When you’re not being openly horrible to people, there are lots of new ways to be secretly horrible to them. The stealth system is simple but intriguing: if you’re disguised as a soldier, you can get close to any other soldier and ‘stealth consume’ them. To be clear, that means you secretly eat them.

But rather than having to guess whether you’ll get away with it, you automatically abort the operation with a hilariously suspicious shoulder-brush if it turns out someone is watching. Handily, the potential witnesses are also picked out with big icons above their heads, so you know who to secretly eat next.

It’s a generous system – guards are absurdly relaxed about the labcoated scientist running up the barrack walls, backflipping off them, flying like superman to the mutant cages and opening them for no reason. For the same reason, you can also get into some awkward situations.

On a mission that wanted me to take out two supersoldiers, I used a disguise to release mutants into the compound to soften them up. Nice idea, but mutants can always sniff you out. I had to sprint around the compound pretending not to know why they’d singled me out, or how to fight back: my superhuman combat moves would reveal me to everyone. Eventually I slipped behind a tent to beat one of my pursuers to death, and emerged as casually as I could.

The missions often give you refreshingly free rein on how to tackle targets or get into a facility, but occasionally still fail if you step outside an arbitrary range or zone. The best missions have you fight something big and powerful wherever you happen to find it in the city, and happily, that’s most of them.

In one, a mutant commander fled through traffic at night. I ran up a building and launched myself into the air, gliding above him to keep him in view. He picked up a car and threw it at me just as I started to lose altitude. I veered just enough to avoid the brunt of the impact, but my feet brushed its underside as it span. On some kind of automated animation logic, my character ran across the car before it flew harmlessly past. I turned it into a diving tackle on the target, and felt incredibly cool.

My favourite place to fight is rooftops: if the target’s on the offensive, I’ll run up a skyscraper and wait on the roof.
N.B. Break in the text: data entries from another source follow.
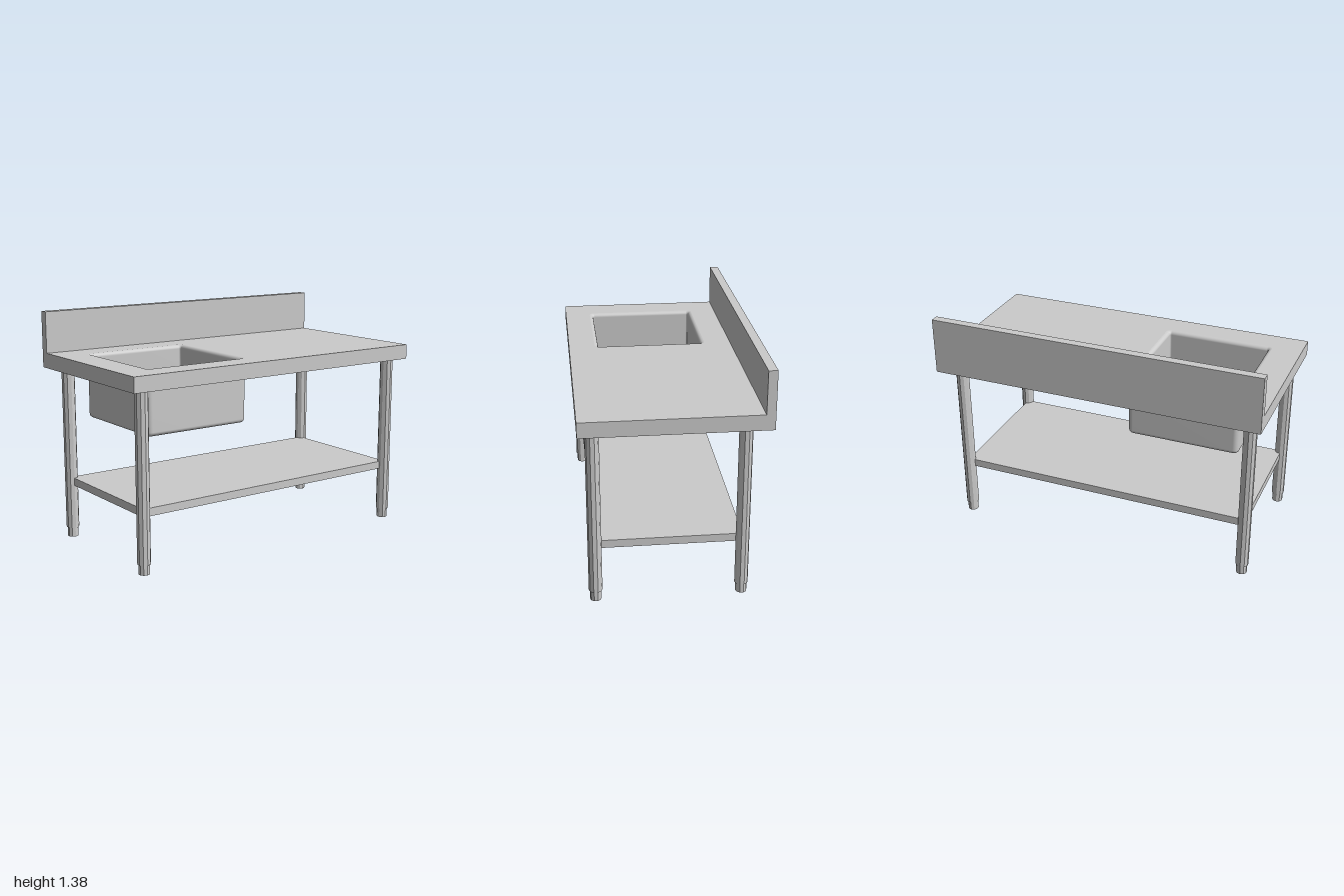
import * as THREE from 'three';

const TOP = 1.13, UNDER = 1.04;           // worktop surface and underside heights
const SINK_X = -0.483, SINK_Z = 0.026;    // sink centre
const material = new THREE.MeshStandardMaterial({ color: 0xcccccc });
const flatMaterial = new THREE.MeshStandardMaterial({ color: 0xcccccc, flatShading: true });

function add(parent, name, geometry, x = 0, y = 0, z = 0, mat = material) {
  const mesh = new THREE.Mesh(geometry, mat);
  mesh.name = name;
  mesh.position.set(x, y, z);
  parent.add(mesh);
  return mesh;
}

// Box given by its limits on each axis
function box(parent, name, [x0, x1], [y0, y1], [z0, z1]) {
  return add(parent, name, new THREE.BoxGeometry(x1 - x0, y1 - y0, z1 - z0),
    (x0 + x1) / 2, (y0 + y1) / 2, (z0 + z1) / 2);
}

// Rounded rectangle as [x, z] points, slightly longer in z
function ringPoints(half, r, steps = 5) {
  const points = [];
  const hz = half > 0 ? half + 0.004 : 0;
  for (let q = 0; q < 4; q++) {
    const sx = q === 0 || q === 3 ? 1 : -1, sz = q < 2 ? 1 : -1;
    for (let i = 0; i <= steps; i++) {
      const a = (q + i / steps) * Math.PI / 2;
      points.push([sx * (half - r) + r * Math.cos(a), sz * (hz - r) + r * Math.sin(a)]);
    }
  }
  return points;
}

// Skin over a list of [half size, height, corner radius] cross-sections
function loft(profile) {
  const positions = [], index = [];
  const n = ringPoints(1, 0.1).length;
  profile.forEach(([half, y, r], j) => {
    ringPoints(half, r).forEach(([x, z]) => positions.push(x, y, z));
    if (j === 0) return;
    for (let i = 0; i < n; i++) {
      const k = (i + 1) % n, a = (j - 1) * n, b = j * n;
      index.push(a + i, a + k, b + i, a + k, b + k, b + i);
    }
  });
  const geometry = new THREE.BufferGeometry();
  geometry.setAttribute('position', new THREE.Float32BufferAttribute(positions, 3));
  geometry.setIndex(index);
  geometry.computeVertexNormals();
  return geometry;
}

// Quarter-round cross-sections: f receives 1 - cos and 1 - sin of the sweep
function fillet(f, steps = 5) {
  return Array.from({ length: steps + 1 }, (_, i) => {
    const t = i / steps * Math.PI / 2;
    return f(1 - Math.cos(t), 1 - Math.sin(t));
  });
}

export function createModel() {
  const group = new THREE.Group();
  group.name = 'sinkTable';

  // Worktop with the sink opening
  const slab = new THREE.Shape([[-1, -0.527], [1, -0.527], [1, 0.527], [-1, 0.527]]
    .map(([x, y]) => new THREE.Vector2(x, y)));
  slab.holes.push(new THREE.Path(ringPoints(0.339, 0.033)
    .map(([x, z]) => new THREE.Vector2(SINK_X + x, -SINK_Z - z))));
  const slabGeometry = new THREE.ExtrudeGeometry(slab, { depth: TOP - UNDER, bevelEnabled: false });
  slabGeometry.rotateX(-Math.PI / 2);
  add(group, 'worktop', slabGeometry, 0, UNDER, 0);

  box(group, 'backsplash', [-1, 1], [TOP, 1.378], [-0.527, -0.475]);

  // Sink: inside runs from floor to rolled rim, outside from worktop to base
  const sink = new THREE.Group();
  sink.name = 'sink';
  sink.position.set(SINK_X, 0, SINK_Z);
  group.add(sink);
  const rim = 0.023, bend = 0.025;
  add(sink, 'basinInside', loft([
    [0, 0.772, 0],
    ...fillet((c, s) => [0.316 - bend * s, 0.772 + bend * c, 0.012 - 0.01 * s]),
    ...fillet((c, s) => [0.316 + rim * c, TOP - rim * s, 0.01 + rim * c]),
  ]));
  add(sink, 'basinOutside', loft([
    [0.339, UNDER, 0.033],
    ...fillet((c, s) => [0.339 - bend * c, 0.748 + bend * s, 0.033 - bend * c]),
    [0, 0.748, 0],
  ]));

  // Lower shelf, its corners running into the legs
  box(group, 'shelf', [-0.908, 0.908], [0.325, 0.372], [-0.388, 0.445]);

  // Legs with narrower feet
  for (const x of [-0.908, 0.908]) {
    for (const z of [-0.388, 0.445]) {
      const leg = new THREE.Group();
      leg.name = (z > 0 ? 'front' : 'back') + (x > 0 ? 'Left' : 'Right') + 'Leg';
      leg.position.set(x, 0, z);
      group.add(leg);
      add(leg, 'post', new THREE.CylinderGeometry(0.039, 0.039, UNDER - 0.058, 10),
        0, (UNDER + 0.058) / 2, 0, flatMaterial);
      add(leg, 'foot', new THREE.CylinderGeometry(0.033, 0.033, 0.058, 10),
        0, 0.029, 0, flatMaterial);
    }
  }
  return group;
}
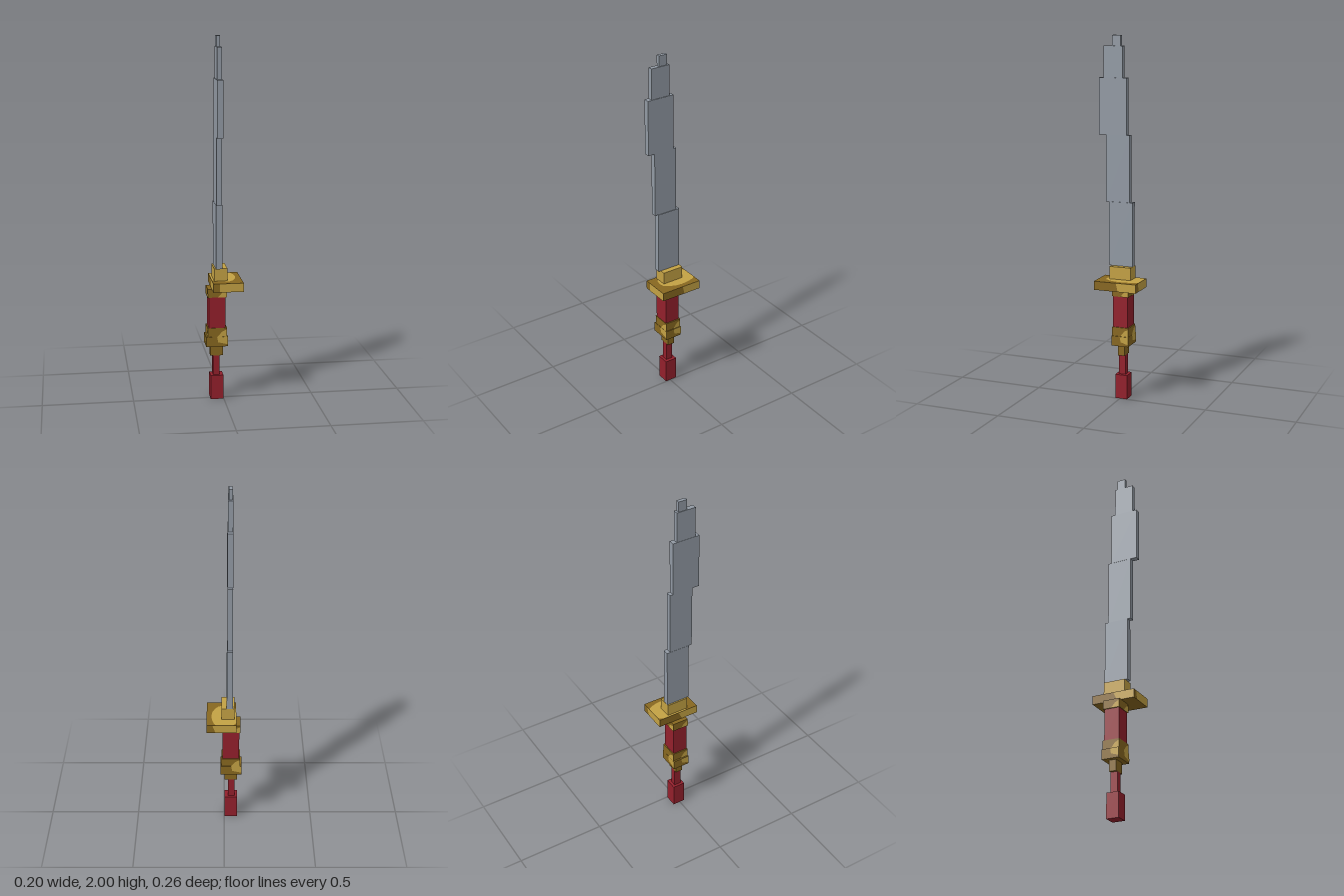
import * as THREE from 'three';

export function createModel() {
  const sword = new THREE.Group();
  sword.name = 'sword';

  const material = (name, color) => {
    const m = new THREE.MeshStandardMaterial({ color });
    m.name = name;
    return m;
  };
  const steel = material('steel', 0x929aa4);
  const red = material('red', 0x94202c);
  const gold = material('gold', 0xc4a244);
  const darkGold = material('dark gold', 0x886820);

  // Box from its limits on each axis
  const block = (name, mat, [x0, x1], [y0, y1], [z0, z1]) => {
    const mesh = new THREE.Mesh(new THREE.BoxGeometry(x1 - x0, y1 - y0, z1 - z0), mat);
    mesh.position.set((x0 + x1) / 2, (y0 + y1) / 2, (z0 + z1) / 2);
    mesh.name = name;
    sword.add(mesh);
    return mesh;
  };

  // Flat inlay on one face of a box; points run 0..1 across and up that face
  const turns = { front: [0, 0], left: [0, Math.PI / 2], back: [0, Math.PI], right: [0, -Math.PI / 2], top: [-Math.PI / 2, 0] };
  const inlay = (box, face, points) => {
    const { width, height, depth } = box.geometry.parameters;
    const side = face === 'left' || face === 'right';
    const w = side ? depth : width;
    const h = face === 'top' ? depth : height;
    const out = (side ? width : face === 'top' ? height : depth) / 2 + 0.001;
    const shape = new THREE.Shape(points.map(([u, v]) => new THREE.Vector2((u - 0.5) * w, (v - 0.5) * h)));
    const geometry = new THREE.ShapeGeometry(shape).translate(0, 0, out);
    geometry.rotateX(turns[face][0]).rotateY(turns[face][1]);
    const mesh = new THREE.Mesh(geometry, gold);
    mesh.name = box.name + 'Inlay';
    mesh.position.copy(box.position);
    sword.add(mesh);
  };

  // Stepped blade, base to tip
  [
    [[-0.048, -0.014], [0.753, 1.106], [-0.068, 0.068]],
    [[-0.047, -0.017], [1.106, 1.47], [-0.049, 0.087]],
    [[-0.048, -0.016], [1.47, 1.775], [-0.031, 0.126]],
    [[-0.046, -0.019], [1.775, 1.943], [-0.008, 0.102]],
    [[-0.043, -0.023], [1.943, 2.0], [0.004, 0.053]],
  ].forEach((limits, i) => block('bladeStep' + (i + 1), steel, ...limits));

  // Guard and the collars around it
  block('bladeCollar', gold, [-0.056, 0.016], [0.683, 0.753], [-0.069, 0.054]);
  const guard = block('guard', darkGold, [-0.067, 0.097], [0.635, 0.683], [-0.129, 0.113]);
  const upperCollar = block('upperGripCollar', darkGold, [-0.09, 0.016], [0.587, 0.635], [-0.056, 0.039]);

  // Grip and stepped lower fittings
  block('grip', red, [-0.084, 0.009], [0.413, 0.587], [-0.05, 0.036]);
  const lowerCollar = block('lowerGripCollar', darkGold, [-0.09, 0.016], [0.363, 0.413], [-0.056, 0.039]);
  const lowerRing = block('lowerGripRing', darkGold, [-0.099, 0.021], [0.308, 0.363], [-0.057, 0.041]);
  block('pommelCollar', darkGold, [-0.073, -0.003], [0.248, 0.308], [-0.026, 0.013]);

  // Pommel stem and weight
  block('pommelStem', red, [-0.058, -0.021], [0.137, 0.248], [-0.026, 0.013]);
  block('pommel', red, [-0.073, -0.002], [0, 0.137], [-0.042, 0.028]);

  // Bright patches on the guard
  inlay(guard, 'top', [
    [0, 0.3], [0.09, 0.27], [0.25, 0.19], [0.45, 0.16], [0.6, 0.19], [0.72, 0.29], [0.81, 0.44],
    [0.84, 0.58], [0.82, 0.75], [0.76, 0.91], [0.68, 1], [0.12, 1], [0, 0.9],
  ]);
  inlay(guard, 'front', [[0.2, 0], [1, 0], [1, 1], [0.2, 1]]);
  inlay(guard, 'left', [[0.58, 0], [1, 0], [1, 1], [0.53, 1]]);
  inlay(guard, 'back', [[0.3, 0], [1, 0], [1, 1], [0.2, 1]]);
  inlay(guard, 'right', [[0.6, 0], [1, 0], [1, 1], [0.5, 1]]);

  // Slanted bright patches on the grip fittings
  for (const face of ['front', 'left', 'back', 'right']) {
    inlay(upperCollar, face, [[0.5, 0], [1, 0], [1, 0.8], [0.75, 0.55]]);
    inlay(lowerCollar, face, [[0.5, 0], [1, 0], [1, 0.85], [0.75, 0.6]]);
    inlay(lowerRing, face, [[0.55, 0.45], [1, 0.2], [1, 1], [0.5, 1]]);
  }

  return sword;
}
You can rip up truck-sized ventilation units to hurl at foes when they arrive, and if that knocks them off, they scramble back up. If they knock me off, I try to turn it into a glide and circle back for another round.

Once, my target climbed a different building to leap across the street at me. I saw it coming, and charged my horrible tendril attack. Both my arms stretched out to hit him mid-air, making sub-tentacles erupt from him in all directions. They snatched up everything from the street – cars, people, chunks of building –and brought it all smashing into him.

The only game to have weaponised love-handles?

At its best, Prototype 2 is a spectacular clash of horrific titans, their mutant limbs ripping through the city as they pound each other. The fights spill out into traffic, sending cars flying as they smash each other into whatever is unlucky enough to get in the way.

Both Prototype games have terrible stories, unlikeable protagonists and hammy voice acting. But what’s exciting about this one is that it seems to understand how to sideline that stuff: the plot is just a framing device for why you’ve got to kill and eat the next guy you’ve got to kill and eat. It lets the game take centre stage, and refines it to show off its most ridiculous and horrific pleasures.

That’s why it crushes me that I can’t recommend this game. It’s just in a terrible state, and there’s no way for you to know if your £30 will get you a fantastic game, a chugging mess, or something that simply doesn’t work at all.

I don’t know how many towering PC successes it’s going to take to convince publishers and developers to invest in their own games properly, or how dismal the console games market has got to get before we start to look appealing to them
in comparison. But I hope it happens soon, because I hate seeing something as good as this ruined
by neglect.


Verdict

60

It could have been great, but this gruesome and ridiculous power fantasy is spoilt by a disgracefully shabby port to PC.